“That translated into great results for me academically,” Bega said. “And as I played more and more, even as it got harder, I got stronger. I could (play and study) really well.”
Bega did eventually get that D-I scholarship and had a successful career at Long Beach State. Soon after graduation, he began coaching at San Jose State as an assistant and eventually as head coach. He later coached at Cal as an assistant, winning a national title in 2016. Bega has also coached for club teams and youth national teams, and overseas.
“I took advantage of all the opportunities that were out there and just ran with it,” he said.
Everywhere Bega went, one thought always stayed with him: Give something back.
While living in Colorado the past few years, Bega directed camps and clinics all over the country, as well as at the Olympic Training Center in Colorado Springs. While there, he heard from a friend that UC Merced was ready to offer water polo as an intercollegiate sport.
“Wait. They have a UC in Merced?” he joked.

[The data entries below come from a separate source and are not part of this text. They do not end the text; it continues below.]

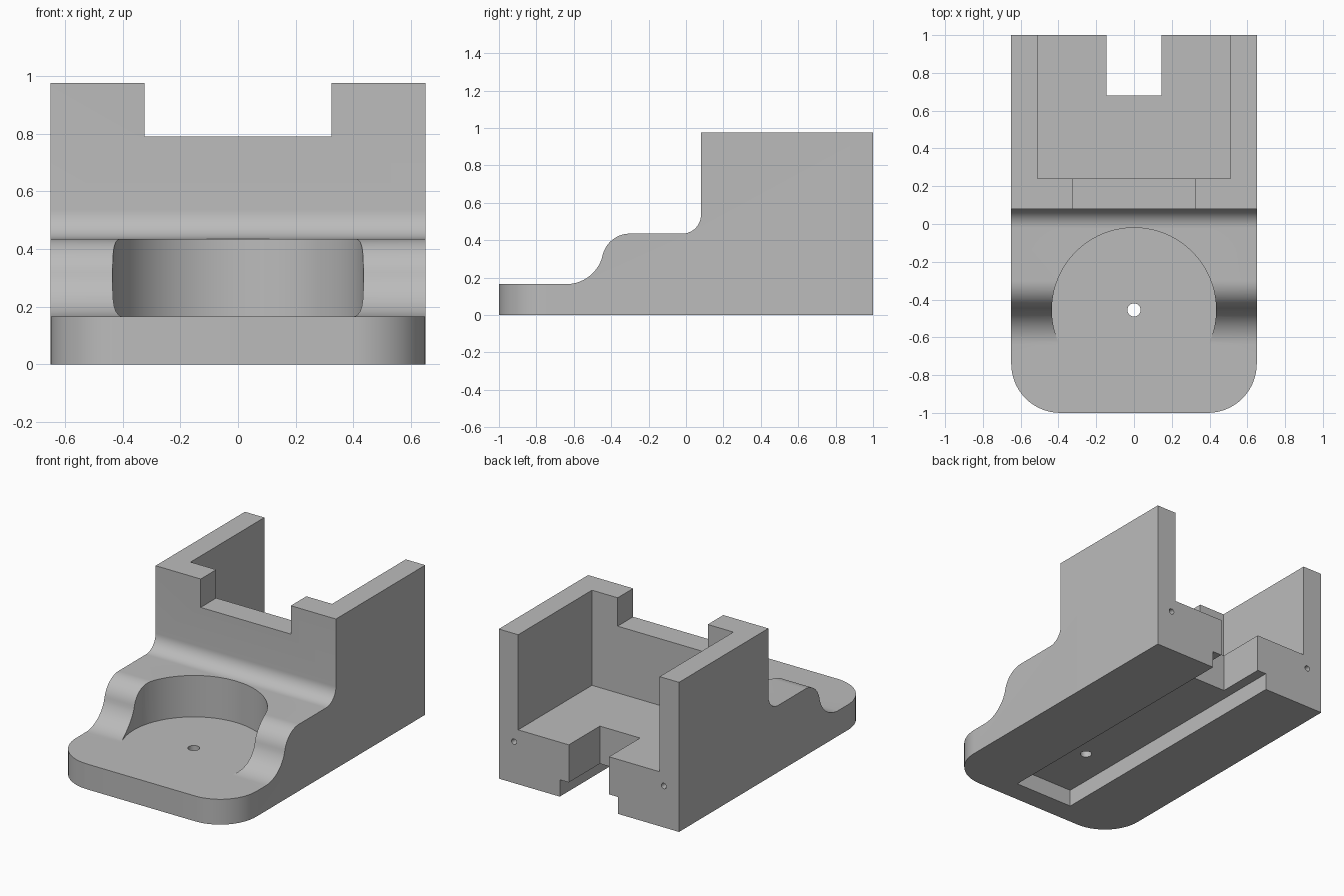
import bpy
import bmesh
from math import cos, sin, radians, atan2, degrees
from mathutils import Vector

if "Cube" in bpy.data.objects:
    bpy.data.objects.remove(bpy.data.objects["Cube"], do_unlink=True)

grey = bpy.data.materials.new("plain grey")
grey.use_nodes = True
colour = (0.5, 0.5, 0.5, 1)
grey.diffuse_color = colour
grey.node_tree.nodes["Principled BSDF"].inputs["Base Color"].default_value = colour


def arc(cx, cy, r, start, end, steps=14):
    angles = [radians(start + (end - start) * i / steps) for i in range(steps + 1)]
    return [(cx + r * cos(a), cy + r * sin(a)) for a in angles]


def prism(name, points, offset):
    """Extrude a closed outline of 3D points along an offset."""
    bm = bmesh.new()
    face = bm.faces.new([bm.verts.new(p) for p in points])
    moved = bmesh.ops.extrude_face_region(bm, geom=[face])["geom"]
    verts = [v for v in moved if isinstance(v, bmesh.types.BMVert)]
    bmesh.ops.translate(bm, verts=verts, vec=Vector(offset))
    bmesh.ops.recalc_face_normals(bm, faces=bm.faces)
    mesh = bpy.data.meshes.new(name)
    bm.to_mesh(mesh)
    bm.free()
    obj = bpy.data.objects.new(name, mesh)
    bpy.context.collection.objects.link(obj)
    mesh.materials.append(grey)
    return obj


def box(name, x, y0, y1, z0, z1):
    return prism(name, [(-x, y0, z0), (x, y0, z0), (x, y1, z0), (-x, y1, z0)],
                 (0, 0, z1 - z0))


def combine(body, tool, operation="DIFFERENCE"):
    mod = body.modifiers.new(tool.name, "BOOLEAN")
    mod.operation = operation
    mod.solver = "EXACT"
    mod.object = tool
    bpy.context.view_layer.objects.active = body
    bpy.ops.object.modifier_apply(modifier=mod.name)
    bpy.data.objects.remove(tool, do_unlink=True)


# Side profile: low front plate, S-shaped rise, shelf, tall rear block
PLATE, SHELF, TOP = 0.165, 0.435, 0.975
bend = degrees(atan2(0.08, -0.34))
profile = [(1.2, 0), (1.2, TOP), (0.08, TOP)]
profile += arc(-0.02, SHELF + 0.1, 0.1, 0, -90)
profile += arc(-0.30, SHELF - 0.15, 0.15, 90, bend)
profile += arc(-0.64, PLATE + 0.2, 0.2, bend - 180, -90)[1:]
profile += [(-1.2, PLATE), (-1.2, 0)]
body = prism("holder_body", [(-0.8, y, z) for y, z in profile], (1.6, 0, 0))

# Plan outline with rounded front corners
plan = [(0.65, 1), (-0.65, 1)]
plan += arc(-0.39, -0.74, 0.26, 180, 270) + arc(0.39, -0.74, 0.26, 270, 360)
combine(body, prism("plan", [(x, y, -0.2) for x, y in plan], (0, 0, 1.6)), "INTERSECT")

# Round pocket and its centre hole
ring = arc(0, -0.455, 0.435, 0, 360, 80)[:-1]
combine(body, prism("pocket", [(x, y, PLATE) for x, y in ring], (0, 0, 0.6)))
ring = arc(0, -0.455, 0.035, 0, 360, 24)[:-1]
combine(body, prism("centre_hole", [(x, y, -0.1) for x, y in ring], (0, 0, 0.6)))

# Rear bay, front wall notch, cable slot and underside channel
combine(body, box("rear_bay", 0.51, 0.24, 1.2, 0.355, 1.2))
combine(body, box("wall_notch", 0.325, 0, 0.4, 0.79, 1.2))
combine(body, box("cable_slot", 0.145, 0.68, 1.2, -0.1, 0.6))
combine(body, box("under_channel", 0.21, -0.855, 1.2, -0.1, 0.11))

# Small screw holes in the rear face
for side in (-1, 1):
    ring = arc(side * 0.54, 0.27, 0.018, 0, 360, 20)[:-1]
    combine(body, prism("screw_hole", [(x, 0.7, z) for x, z in ring], (0, 0.5, 0)))

bpy.ops.object.select_all(action="DESELECT")
body.select_set(True)
bpy.context.view_layer.objects.active = body
bpy.ops.object.shade_smooth_by_angle(angle=radians(30))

Bega felt immediately he had another program build in him. Knowing the depth of local talent in the area, he jumped at the chance.
“I believe that’s why the UC Merced chancellor and athletics director want water polo here—that rich history as a water polo hotbed,” he said.
This is Bega’s second year leading the men’s and women’s programs. During the inaugural seasons in 2022-23, the men worked to level up their club team while the women started from zero. Bega recruited players from campus via open tryouts.
“But we made it happen,” he said.
The women’s team finished in first place in the Collegiate Water Polo Association’s Club Sierra Pacific “B” Division Championship and third in the NAIA Water Polo Finals. The men also finished third in the NAIA. Both teams will eventually compete in NCAA Division II.
In 2023-24, Bega is rolling out his first recruiting classes.
“This area has always been very attractive for its water polo,” Bega said. “Now they have a UC, which is an incredible academic magnet for athletes. It’s a win-win situation. To come back now and really coach in this area is a little dream come true.”